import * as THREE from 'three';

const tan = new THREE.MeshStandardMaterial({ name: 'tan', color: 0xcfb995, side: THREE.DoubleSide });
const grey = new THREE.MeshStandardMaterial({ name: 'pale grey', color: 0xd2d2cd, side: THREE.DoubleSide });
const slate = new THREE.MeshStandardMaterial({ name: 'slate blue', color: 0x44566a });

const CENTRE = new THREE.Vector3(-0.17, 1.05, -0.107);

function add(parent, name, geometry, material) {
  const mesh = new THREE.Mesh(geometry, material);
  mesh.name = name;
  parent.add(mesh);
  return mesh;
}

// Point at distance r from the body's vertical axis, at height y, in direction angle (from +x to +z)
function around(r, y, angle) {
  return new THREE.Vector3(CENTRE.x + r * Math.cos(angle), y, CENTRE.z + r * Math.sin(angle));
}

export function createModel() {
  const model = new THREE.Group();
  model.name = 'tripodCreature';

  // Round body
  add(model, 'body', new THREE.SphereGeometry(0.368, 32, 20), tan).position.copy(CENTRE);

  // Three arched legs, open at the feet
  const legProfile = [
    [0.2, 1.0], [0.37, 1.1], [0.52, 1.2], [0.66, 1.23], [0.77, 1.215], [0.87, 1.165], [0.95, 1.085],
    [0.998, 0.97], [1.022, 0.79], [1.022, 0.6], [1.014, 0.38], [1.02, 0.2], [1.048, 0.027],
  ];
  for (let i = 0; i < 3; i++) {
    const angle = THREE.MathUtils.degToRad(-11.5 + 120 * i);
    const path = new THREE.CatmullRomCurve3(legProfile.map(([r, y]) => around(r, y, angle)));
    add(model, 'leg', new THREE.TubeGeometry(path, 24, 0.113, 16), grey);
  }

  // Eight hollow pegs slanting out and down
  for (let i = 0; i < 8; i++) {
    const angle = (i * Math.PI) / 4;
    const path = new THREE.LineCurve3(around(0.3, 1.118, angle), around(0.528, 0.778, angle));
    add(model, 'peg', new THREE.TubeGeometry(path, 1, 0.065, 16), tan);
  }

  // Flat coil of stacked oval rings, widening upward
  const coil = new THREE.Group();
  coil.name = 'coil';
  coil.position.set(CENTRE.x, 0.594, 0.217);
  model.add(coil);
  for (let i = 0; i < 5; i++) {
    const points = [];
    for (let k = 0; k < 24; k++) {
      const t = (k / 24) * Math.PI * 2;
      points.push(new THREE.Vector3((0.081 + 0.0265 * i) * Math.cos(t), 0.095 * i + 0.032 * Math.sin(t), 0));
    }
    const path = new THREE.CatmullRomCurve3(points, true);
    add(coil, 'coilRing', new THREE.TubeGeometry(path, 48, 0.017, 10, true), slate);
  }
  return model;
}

> Directions: Retype all the data. Nothing may be left out or altered.

> Exercise result:
import * as THREE from 'three';

const tan = new THREE.MeshStandardMaterial({ name: 'tan', color: 0xcfb995, side: THREE.DoubleSide });
const grey = new THREE.MeshStandardMaterial({ name: 'pale grey', color: 0xd2d2cd, side: THREE.DoubleSide });
const slate = new THREE.MeshStandardMaterial({ name: 'slate blue', color: 0x44566a });

const CENTRE = new THREE.Vector3(-0.17, 1.05, -0.107);

function add(parent, name, geometry, material) {
  const mesh = new THREE.Mesh(geometry, material);
  mesh.name = name;
  parent.add(mesh);
  return mesh;
}

// Point at distance r from the body's vertical axis, at height y, in direction angle (from +x to +z)
function around(r, y, angle) {
  return new THREE.Vector3(CENTRE.x + r * Math.cos(angle), y, CENTRE.z + r * Math.sin(angle));
}

export function createModel() {
  const model = new THREE.Group();
  model.name = 'tripodCreature';

  // Round body
  add(model, 'body', new THREE.SphereGeometry(0.368, 32, 20), tan).position.copy(CENTRE);

  // Three arched legs, open at the feet
  const legProfile = [
    [0.2, 1.0], [0.37, 1.1], [0.52, 1.2], [0.66, 1.23], [0.77, 1.215], [0.87, 1.165], [0.95, 1.085],
    [0.998, 0.97], [1.022, 0.79], [1.022, 0.6], [1.014, 0.38], [1.02, 0.2], [1.048, 0.027],
  ];
  for (let i = 0; i < 3; i++) {
    const angle = THREE.MathUtils.degToRad(-11.5 + 120 * i);
    const path = new THREE.CatmullRomCurve3(legProfile.map(([r, y]) => around(r, y, angle)));
    add(model, 'leg', new THREE.TubeGeometry(path, 24, 0.113, 16), grey);
  }

  // Eight hollow pegs slanting out and down
  for (let i = 0; i < 8; i++) {
    const angle = (i * Math.PI) / 4;
    const path = new THREE.LineCurve3(around(0.3, 1.118, angle), around(0.528, 0.778, angle));
    add(model, 'peg', new THREE.TubeGeometry(path, 1, 0.065, 16), tan);
  }

  // Flat coil of stacked oval rings, widening upward
  const coil = new THREE.Group();
  coil.name = 'coil';
  coil.position.set(CENTRE.x, 0.594, 0.217);
  model.add(coil);
  for (let i = 0; i < 5; i++) {
    const points = [];
    for (let k = 0; k < 24; k++) {
      const t = (k / 24) * Math.PI * 2;
      points.push(new THREE.Vector3((0.081 + 0.0265 * i) * Math.cos(t), 0.095 * i + 0.032 * Math.sin(t), 0));
    }
    const path = new THREE.CatmullRomCurve3(points, true);
    add(coil, 'coilRing', new THREE.TubeGeometry(path, 48, 0.017, 10, true), slate);
  }
  return model;
}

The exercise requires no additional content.